START PROVIDED DATA

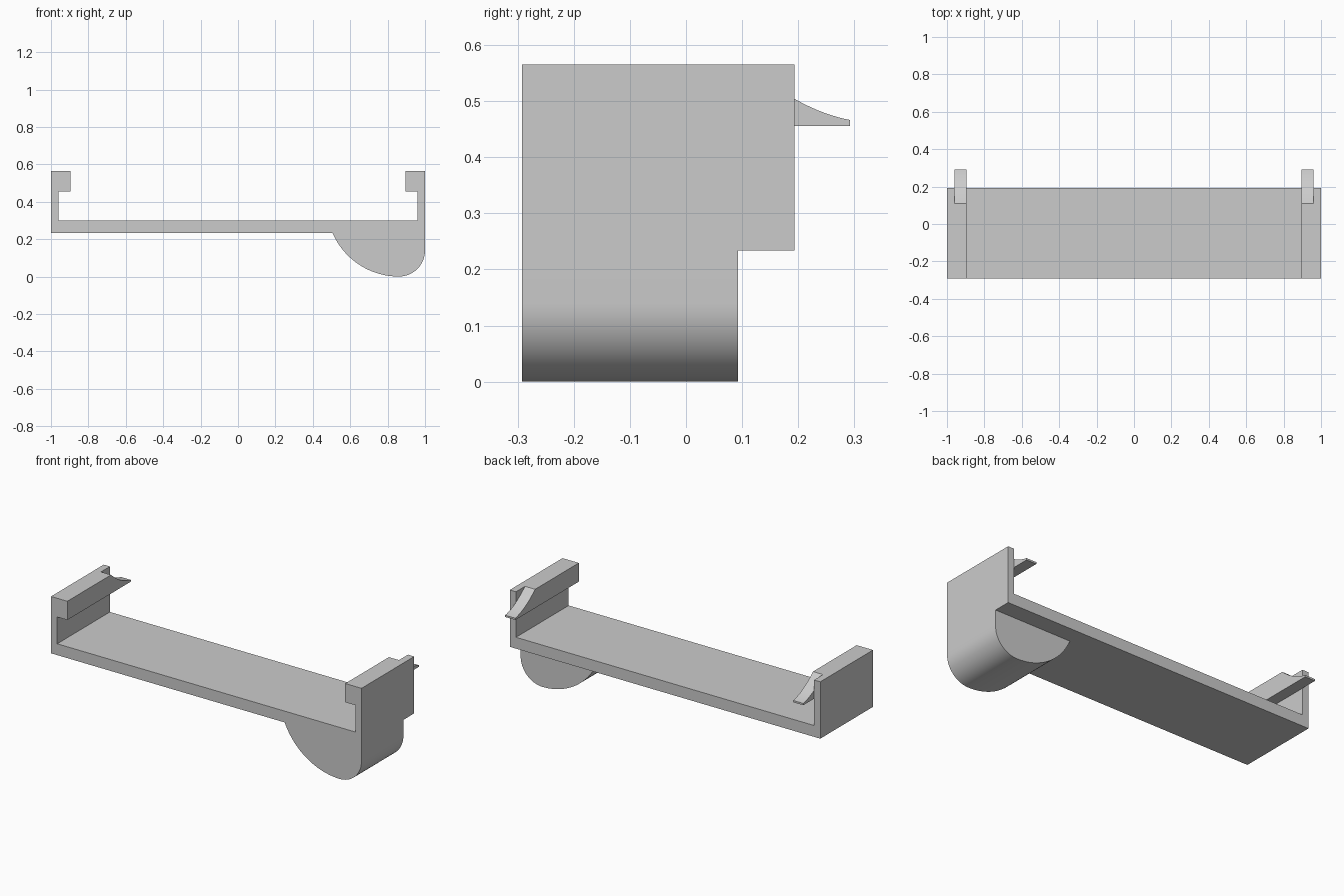
import bpy, bmesh, math
from mathutils import Vector

cube = bpy.data.objects.get("Cube")
if cube:
    bpy.data.objects.remove(cube, do_unlink=True)

grey = bpy.data.materials.new("light_grey")
grey.use_nodes = True
colour = (0.6, 0.6, 0.6, 1)
grey.diffuse_color = colour
grey.node_tree.nodes["Principled BSDF"].inputs["Base Color"].default_value = colour


def extrude_profile(name, points, offset):
    """Fill a closed outline and extrude it along the offset."""
    bm = bmesh.new()
    face = bm.faces.new([bm.verts.new(p) for p in points])
    result = bmesh.ops.extrude_face_region(bm, geom=[face], use_keep_orig=True)
    verts = [v for v in result["geom"] if isinstance(v, bmesh.types.BMVert)]
    bmesh.ops.translate(bm, verts=verts, vec=Vector(offset))
    bmesh.ops.recalc_face_normals(bm, faces=bm.faces)
    mesh = bpy.data.meshes.new(name)
    bm.to_mesh(mesh)
    bm.free()
    mesh.materials.append(grey)
    obj = bpy.data.objects.new(name, mesh)
    bpy.context.collection.objects.link(obj)
    bpy.ops.object.select_all(action="DESELECT")
    obj.select_set(True)
    bpy.context.view_layer.objects.active = obj
    bpy.ops.object.shade_smooth_by_angle(angle=math.radians(25))
    return obj


def arc(cx, cz, radius, start, end, steps):
    """Points on a circle in the front plane."""
    angles = [start + (end - start) * i / steps for i in range(steps + 1)]
    return [(cx + radius * math.cos(a), cz + radius * math.sin(a)) for a in angles]


FRONT, BACK, BELLY_BACK, TIP = -0.292, 0.193, 0.093, 0.292
BOTTOM, FLOOR, LIP, TOP = 0.234, 0.3, 0.456, 0.565
INNER, LIP_EDGE = 0.96, 0.895

# Tray floor with its two upright side walls
half = [(1, BOTTOM), (1, TOP), (INNER, TOP), (INNER, FLOOR)]
outline = half + [(-x, z) for x, z in reversed(half)]
extrude_profile("tray", [(x, FRONT, z) for x, z in outline], (0, BACK - FRONT, 0))

# Inward lips, each ending in a concave tongue behind the tray
RAMP_START, STEPS = 0.11, 16
ramp = []
for i in range(STEPS + 1):
    y = RAMP_START + (TIP - RAMP_START) * i / STEPS
    d = y - RAMP_START
    ramp.append((y, TOP - 0.7375 * d + 1.92 * d * (y - 0.19)))
lip = [(FRONT, LIP), (FRONT, TOP)] + ramp + [(TIP, LIP)]
for side, name in ((1, "left_lip"), (-1, "right_lip")):
    extrude_profile(name, [(side * LIP_EDGE, y, z) for y, z in lip],
                    (side * (INNER - LIP_EDGE), 0, 0))

# Rounded belly under the left end: a broad arc meeting a tight corner
LOW_X, BIG = 0.86, 0.386
small = 1 - LOW_X
start = math.pi + math.asin((BIG - BOTTOM) / BIG)
belly = arc(LOW_X, BIG, BIG, start, 1.5 * math.pi, 24)
belly += arc(LOW_X, small, small, 1.5 * math.pi, 2 * math.pi, 16)[1:]
belly.append((1, BOTTOM))
extrude_profile("belly", [(x, FRONT, z) for x, z in belly], (0, BELLY_BACK - FRONT, 0))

END PROVIDED DATA

The reply should hold an exact repeat of the entries from their opening line through the line with "colour = (0.6, 0.6, 0.6, 1)", and no pictures at all.

OUTPUT FOR THIS EXERCISE:
import bpy, bmesh, math
from mathutils import Vector

cube = bpy.data.objects.get("Cube")
if cube:
    bpy.data.objects.remove(cube, do_unlink=True)

grey = bpy.data.materials.new("light_grey")
grey.use_nodes = True
colour = (0.6, 0.6, 0.6, 1)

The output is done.